She failed out of school then went through school again and then passed the NCELX? It doesn't seem like her newfound success could be due to doing at least some of her coursework TWICE?
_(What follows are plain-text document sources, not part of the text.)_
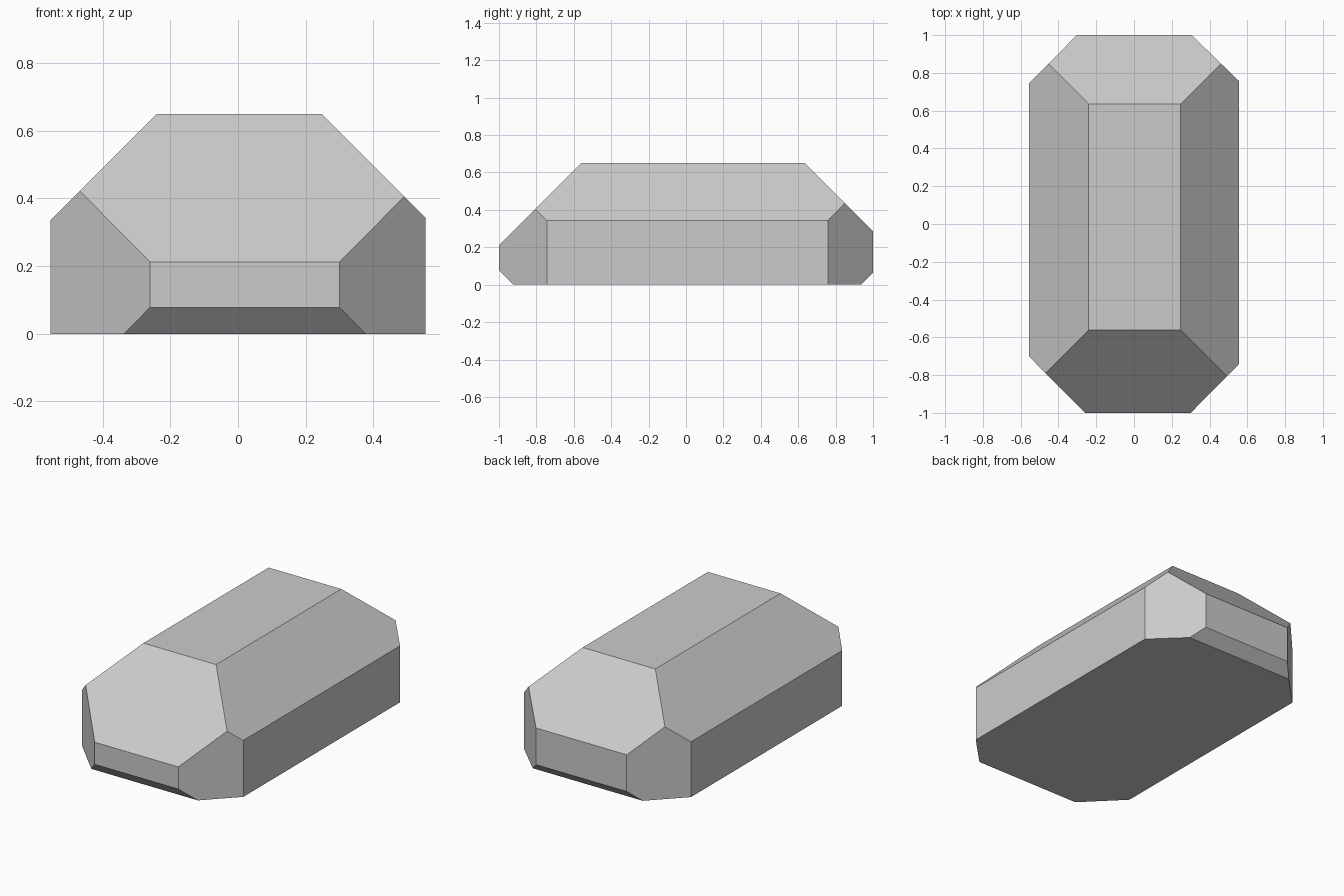
import bpy, bmesh
from mathutils import Vector

if "Cube" in bpy.data.objects:
    bpy.data.objects.remove(bpy.data.objects["Cube"])

W, L, H = 0.555, 1.0, 0.65   # half width, half length, height

bm = bmesh.new()
bmesh.ops.create_cube(bm, size=1)
for v in bm.verts:
    v.co = ((v.co.x * 2 * W), v.co.y * 2 * L, (v.co.z + 0.5) * H)


def slice_off(normal, point):
    """Cut away everything beyond a plane and cap the opening."""
    geom = bm.verts[:] + bm.edges[:] + bm.faces[:]
    cut = bmesh.ops.bisect_plane(bm, geom=geom, dist=1e-5, plane_co=Vector(point),
                                 plane_no=Vector(normal).normalized(), clear_outer=True)
    edges = [e for e in cut["geom_cut"] if isinstance(e, bmesh.types.BMEdge)]
    bmesh.ops.contextual_create(bm, geom=edges)


# long top slopes, left and right
slice_off((-1, 0, 1), (-0.24, 0, H))
slice_off((1, 0, 1), (0.247, 0, H))
# end slopes, front and back
slice_off((0, -1, 1), (0, -0.562, H))
slice_off((0, 1, 1), (0, 0.636, H))
# small lower chamfers, front and back
slice_off((0, -1, -1), (0, -L, 0.078))
slice_off((0, 1, -1), (0, L, 0.064))
# vertical corners: x on the end face, y on the side face
for sx, sy, x, y in ((-1, -1, 0.26, 0.702), (1, -1, 0.30, 0.742),
                     (1, 1, 0.305, 0.758), (-1, 1, 0.303, 0.745)):
    slice_off((sx * (L - y), sy * (W - x), 0), (sx * x, sy * L, 0))

bmesh.ops.recalc_face_normals(bm, faces=bm.faces[:])
mesh = bpy.data.meshes.new("faceted_block")
bm.to_mesh(mesh)
bm.free()
block = bpy.data.objects.new("faceted_block", mesh)
bpy.context.collection.objects.link(block)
Well, not really. You have missed the point. She passed NCLEX because she was able to finish her nursing program, but she did not go through a program twice. She was simply able to finish somewhere else because she was kicked out after the 3rd semester. The point is that because the first school was using ATI tests to weed students out and to keep students from progressing (instead of using the tests in a more productive way), she never got the chance to complete the coursework at the first school and to show that she actually was a good candidate to pass the NCLEX. Instead, ATI supposedly predicted that she would not make it. But she did. These tests are given every semester as part of the school's accrediting purposes - to try to benchmark and predict and weed out which students are not going to help the school keep its high NCLEX pass rates so that they can dump these "bad apples." But they're not all bad apples. Like I've said, I think ATI is a great tool for learning and for practicing questions - they have some good tutorials - but some schools are using these tests for the wrong purposes and not utilizing them as they really could be utilized. Instead of allowing the tests to show them where the school can improve its curriculum and where the student can ID their weaknesses and improve with more curriculum work and maybe take the test again at a later date, they use the tests as artificial barriers to graduation.
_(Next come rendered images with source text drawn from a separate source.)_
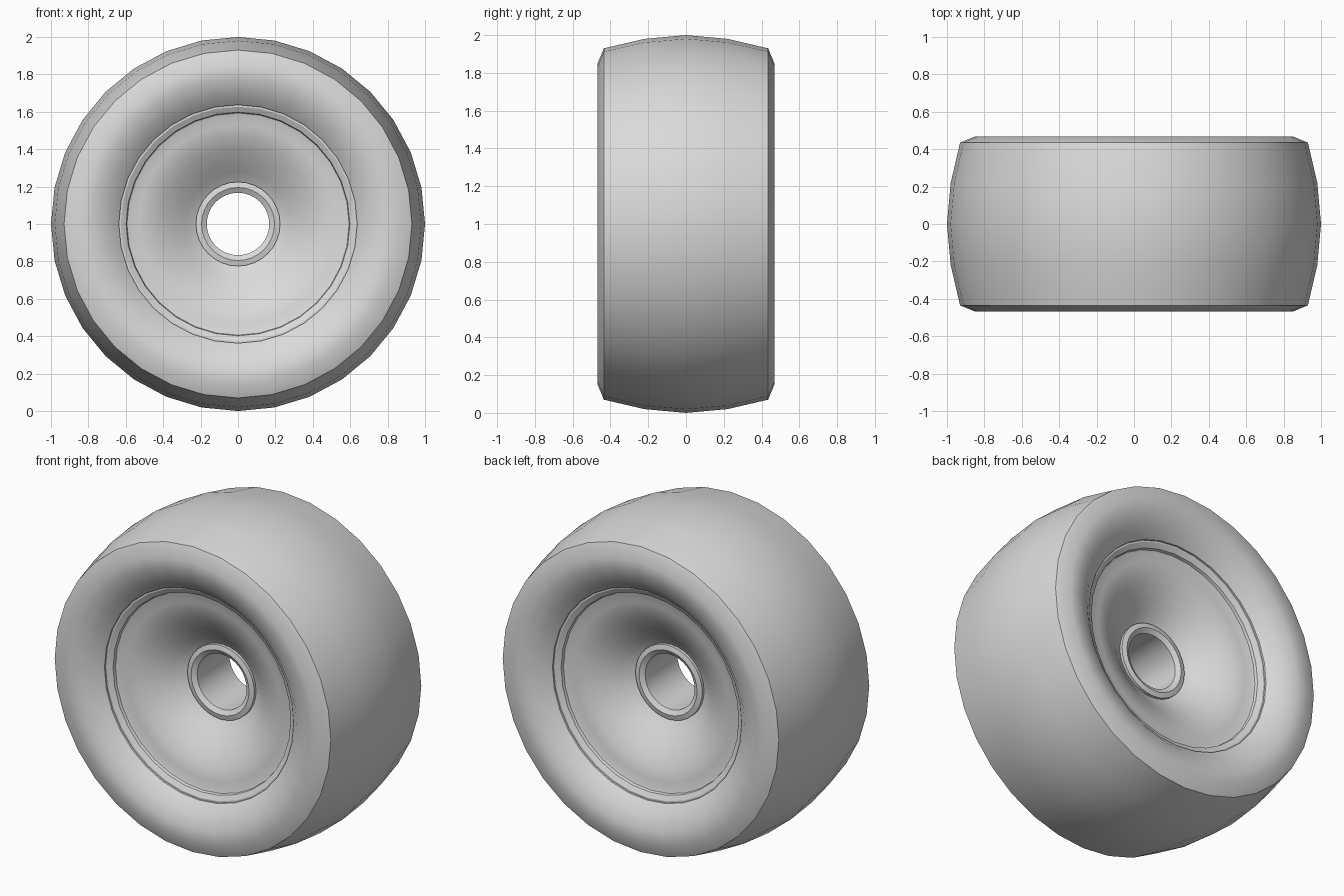
import bpy
import bmesh
import math

SIDES = 32
AXLE_HEIGHT = 1.0

cube = bpy.data.objects.get("Cube")
if cube:
    bpy.data.objects.remove(cube, do_unlink=True)

# One plain grey for the whole wheel
grey = bpy.data.materials.new("light_grey")
grey.use_nodes = True
grey.diffuse_color = (0.7, 0.7, 0.7, 1)
shader = next(n for n in grey.node_tree.nodes if n.type == "BSDF_PRINCIPLED")
shader.inputs["Base Color"].default_value = grey.diffuse_color


def lathe(name, half, smooth_angle):
    """Mirror a front half profile of (radius, depth) and spin it about the axle."""
    profile = half + [(r, -y) for r, y in reversed(half) if y != 0]
    bm = bmesh.new()
    rings = []
    for i in range(SIDES):
        a = math.tau * i / SIDES
        rings.append([bm.verts.new((r * math.sin(a), y, AXLE_HEIGHT + r * math.cos(a)))
                      for r, y in profile])
    count = len(profile)
    for i in range(SIDES):
        here, after = rings[i], rings[(i + 1) % SIDES]
        for j in range(count):
            k = (j + 1) % count
            bm.faces.new((here[j], here[k], after[k], after[j]))
    bmesh.ops.recalc_face_normals(bm, faces=bm.faces)
    mesh = bpy.data.meshes.new(name)
    bm.to_mesh(mesh)
    bm.free()
    mesh.materials.append(grey)
    obj = bpy.data.objects.new(name, mesh)
    bpy.context.collection.objects.link(obj)
    bpy.ops.object.select_all(action="DESELECT")
    obj.select_set(True)
    bpy.context.view_layer.objects.active = obj
    bpy.ops.object.shade_smooth_by_angle(angle=math.radians(smooth_angle))


# Tyre: rolled sidewall, chamfered shoulder and crowned tread
lathe("tyre", [(0.637, -0.375), (0.70, -0.43), (0.78, -0.461), (0.85, -0.468),
               (0.93, -0.435), (0.98, -0.22), (1.0, 0)], 40)

# Rim: bevelled lip, narrow step and a dish that rolls over and drops to the hub
lathe("rim", [(0.65, -0.364), (0.627, -0.364), (0.598, -0.348), (0.594, -0.33),
              (0.582, -0.325), (0.53, -0.321), (0.47, -0.305), (0.41, -0.275),
              (0.34, -0.232), (0.28, -0.185), (0.225, -0.147), (0.2, -0.135)], 28)

# Hub: short sleeve with a countersunk open bore
lathe("hub", [(0.225, -0.165), (0.195, -0.172), (0.167, -0.155)], 25)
I thought the NJ Board of Nursing said it very well when they put a stop to these ATI practices: "The Board has concluded that these exams are best utilized to determine the overall effectiveness of a nursing program's curriculum, which is prepared and revised as necessary by its faculty. The Board finds that the purpose of the examinations (ATI, HESI, etc.) is to identify for faculty members specific areas of deficiencies in the curriculum and provide a blueprint for the faculty to revise the curriculum as necessary. Additionally, the Board finds that the results of these tests identify for individual students their specific areas of weakness so that they may adequately focus their attention on these areas in their preparation for the NCLEX examination.
Commercially and/or faculty-prepared exit examinations should be used as diagnostic tools that are utilized to assess curriculum strengths and weaknesses as well as individual students' educational strengths and weaknesses and NOT as a SOLE criterion or artificial bar to graduation and/or eligibility to sit for the national licensing examination."
Way to go, NJ BON!!